- Task description
I would like each line of the data that holds the word "append" copied out.

- Data
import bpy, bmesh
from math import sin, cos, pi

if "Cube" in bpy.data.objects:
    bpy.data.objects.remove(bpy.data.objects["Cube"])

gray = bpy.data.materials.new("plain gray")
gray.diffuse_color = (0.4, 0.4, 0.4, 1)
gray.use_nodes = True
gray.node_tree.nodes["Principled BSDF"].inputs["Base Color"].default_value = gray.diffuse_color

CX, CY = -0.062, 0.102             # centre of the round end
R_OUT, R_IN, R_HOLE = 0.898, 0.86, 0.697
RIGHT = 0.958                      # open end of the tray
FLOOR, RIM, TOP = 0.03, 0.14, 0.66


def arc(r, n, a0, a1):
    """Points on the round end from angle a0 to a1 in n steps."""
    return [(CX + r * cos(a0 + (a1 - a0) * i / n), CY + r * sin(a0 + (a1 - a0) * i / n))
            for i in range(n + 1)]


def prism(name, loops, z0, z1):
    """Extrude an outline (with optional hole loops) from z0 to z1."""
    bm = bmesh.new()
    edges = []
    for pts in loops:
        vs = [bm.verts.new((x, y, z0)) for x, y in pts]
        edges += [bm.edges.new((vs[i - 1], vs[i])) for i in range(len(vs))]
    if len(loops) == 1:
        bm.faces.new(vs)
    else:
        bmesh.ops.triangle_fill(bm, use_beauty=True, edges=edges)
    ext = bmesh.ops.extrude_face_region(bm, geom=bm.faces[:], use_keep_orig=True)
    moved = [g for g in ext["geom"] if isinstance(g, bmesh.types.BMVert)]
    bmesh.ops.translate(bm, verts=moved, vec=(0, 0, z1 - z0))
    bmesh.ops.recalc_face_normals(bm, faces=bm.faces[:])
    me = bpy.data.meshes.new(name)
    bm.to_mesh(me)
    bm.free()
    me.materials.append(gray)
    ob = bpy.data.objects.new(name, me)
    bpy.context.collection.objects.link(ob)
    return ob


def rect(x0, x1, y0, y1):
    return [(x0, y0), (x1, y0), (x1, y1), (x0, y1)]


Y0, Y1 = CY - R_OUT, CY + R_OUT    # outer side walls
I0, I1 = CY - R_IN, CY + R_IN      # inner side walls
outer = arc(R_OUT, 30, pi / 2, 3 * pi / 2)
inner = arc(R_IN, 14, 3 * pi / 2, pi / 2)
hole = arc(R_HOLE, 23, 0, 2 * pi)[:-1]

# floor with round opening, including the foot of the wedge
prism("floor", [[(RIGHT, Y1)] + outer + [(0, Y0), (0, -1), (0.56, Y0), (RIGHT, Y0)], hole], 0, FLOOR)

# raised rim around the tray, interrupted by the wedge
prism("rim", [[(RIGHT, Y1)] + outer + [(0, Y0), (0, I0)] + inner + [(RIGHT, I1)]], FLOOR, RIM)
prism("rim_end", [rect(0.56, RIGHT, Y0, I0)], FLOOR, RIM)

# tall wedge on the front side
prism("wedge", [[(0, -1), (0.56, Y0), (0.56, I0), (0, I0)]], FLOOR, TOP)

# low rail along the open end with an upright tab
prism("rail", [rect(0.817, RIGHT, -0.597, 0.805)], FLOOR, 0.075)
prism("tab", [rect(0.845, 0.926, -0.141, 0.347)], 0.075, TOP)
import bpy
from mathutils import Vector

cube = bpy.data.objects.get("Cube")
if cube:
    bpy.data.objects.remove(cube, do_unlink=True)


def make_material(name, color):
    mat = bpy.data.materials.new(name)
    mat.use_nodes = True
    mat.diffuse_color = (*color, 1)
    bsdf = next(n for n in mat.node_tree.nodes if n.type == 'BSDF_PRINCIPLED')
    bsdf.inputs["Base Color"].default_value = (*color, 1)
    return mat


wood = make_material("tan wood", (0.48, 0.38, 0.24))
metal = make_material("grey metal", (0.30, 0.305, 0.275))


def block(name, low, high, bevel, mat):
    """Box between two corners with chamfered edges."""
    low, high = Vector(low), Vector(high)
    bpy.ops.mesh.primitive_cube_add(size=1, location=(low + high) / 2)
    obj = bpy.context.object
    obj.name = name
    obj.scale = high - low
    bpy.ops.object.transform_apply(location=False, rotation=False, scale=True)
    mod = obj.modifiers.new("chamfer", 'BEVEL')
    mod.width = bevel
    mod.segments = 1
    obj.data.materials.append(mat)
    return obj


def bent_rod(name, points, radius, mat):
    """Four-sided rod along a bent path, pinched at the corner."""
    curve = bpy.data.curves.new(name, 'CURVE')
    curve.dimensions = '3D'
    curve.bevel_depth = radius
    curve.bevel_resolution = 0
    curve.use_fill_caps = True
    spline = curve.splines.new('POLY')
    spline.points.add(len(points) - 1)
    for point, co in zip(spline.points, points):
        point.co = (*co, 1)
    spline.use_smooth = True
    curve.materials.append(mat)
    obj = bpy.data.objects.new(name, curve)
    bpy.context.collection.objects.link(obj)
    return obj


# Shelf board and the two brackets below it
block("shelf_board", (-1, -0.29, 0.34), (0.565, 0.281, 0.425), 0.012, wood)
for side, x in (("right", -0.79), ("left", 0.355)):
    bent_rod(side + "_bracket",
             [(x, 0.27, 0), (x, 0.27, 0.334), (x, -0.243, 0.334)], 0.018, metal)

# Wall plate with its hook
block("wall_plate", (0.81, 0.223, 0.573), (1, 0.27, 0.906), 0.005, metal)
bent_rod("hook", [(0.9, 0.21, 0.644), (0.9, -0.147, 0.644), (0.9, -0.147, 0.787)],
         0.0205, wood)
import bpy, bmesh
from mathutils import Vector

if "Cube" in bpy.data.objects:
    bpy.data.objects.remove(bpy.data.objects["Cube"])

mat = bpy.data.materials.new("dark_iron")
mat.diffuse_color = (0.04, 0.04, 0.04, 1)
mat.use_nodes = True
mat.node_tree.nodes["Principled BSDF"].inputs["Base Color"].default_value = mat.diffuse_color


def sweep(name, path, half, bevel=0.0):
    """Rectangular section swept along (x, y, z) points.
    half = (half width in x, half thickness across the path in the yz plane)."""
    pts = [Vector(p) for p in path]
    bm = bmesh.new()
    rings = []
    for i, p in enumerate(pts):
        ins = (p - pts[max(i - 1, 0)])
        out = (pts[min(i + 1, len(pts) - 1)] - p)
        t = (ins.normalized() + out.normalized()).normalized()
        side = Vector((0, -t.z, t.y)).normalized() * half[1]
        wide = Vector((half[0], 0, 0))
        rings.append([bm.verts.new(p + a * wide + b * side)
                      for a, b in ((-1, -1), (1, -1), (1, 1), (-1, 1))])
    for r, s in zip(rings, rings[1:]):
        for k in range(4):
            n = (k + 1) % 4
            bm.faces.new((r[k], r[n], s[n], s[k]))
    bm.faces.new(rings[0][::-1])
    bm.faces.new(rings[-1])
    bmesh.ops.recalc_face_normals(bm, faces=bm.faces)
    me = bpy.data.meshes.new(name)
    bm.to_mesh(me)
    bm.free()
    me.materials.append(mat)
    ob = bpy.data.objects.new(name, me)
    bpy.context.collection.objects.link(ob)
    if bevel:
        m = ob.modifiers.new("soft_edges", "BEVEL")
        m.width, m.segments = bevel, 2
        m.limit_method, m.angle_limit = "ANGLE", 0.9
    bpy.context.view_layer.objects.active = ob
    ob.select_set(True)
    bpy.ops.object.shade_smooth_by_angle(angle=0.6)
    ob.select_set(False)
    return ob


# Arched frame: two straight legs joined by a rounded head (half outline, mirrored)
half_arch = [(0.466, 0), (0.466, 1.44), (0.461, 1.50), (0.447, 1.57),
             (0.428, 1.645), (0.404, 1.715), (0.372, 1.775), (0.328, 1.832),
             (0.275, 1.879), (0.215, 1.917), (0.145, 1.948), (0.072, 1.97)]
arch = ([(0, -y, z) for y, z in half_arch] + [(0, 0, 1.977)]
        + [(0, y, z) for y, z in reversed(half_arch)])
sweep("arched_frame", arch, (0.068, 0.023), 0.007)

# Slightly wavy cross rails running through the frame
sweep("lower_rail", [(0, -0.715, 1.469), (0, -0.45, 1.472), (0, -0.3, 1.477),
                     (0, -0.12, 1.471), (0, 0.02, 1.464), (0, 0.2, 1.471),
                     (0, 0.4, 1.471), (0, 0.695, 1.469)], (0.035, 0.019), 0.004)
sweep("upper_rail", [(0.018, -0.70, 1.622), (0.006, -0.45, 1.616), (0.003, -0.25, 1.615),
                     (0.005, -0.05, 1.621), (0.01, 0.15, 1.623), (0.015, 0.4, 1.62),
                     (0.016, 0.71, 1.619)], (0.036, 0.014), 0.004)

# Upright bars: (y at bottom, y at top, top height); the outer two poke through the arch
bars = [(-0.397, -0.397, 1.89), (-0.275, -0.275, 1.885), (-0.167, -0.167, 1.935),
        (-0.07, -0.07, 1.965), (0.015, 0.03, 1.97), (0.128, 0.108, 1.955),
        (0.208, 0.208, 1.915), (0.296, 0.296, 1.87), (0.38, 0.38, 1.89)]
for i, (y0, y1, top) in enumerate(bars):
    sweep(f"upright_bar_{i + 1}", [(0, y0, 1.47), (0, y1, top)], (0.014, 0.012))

- Exercise answer
    me.materials.append(gray)
    obj.data.materials.append(mat)
    curve.materials.append(mat)
        rings.append([bm.verts.new(p + a * wide + b * side)
    me.materials.append(mat)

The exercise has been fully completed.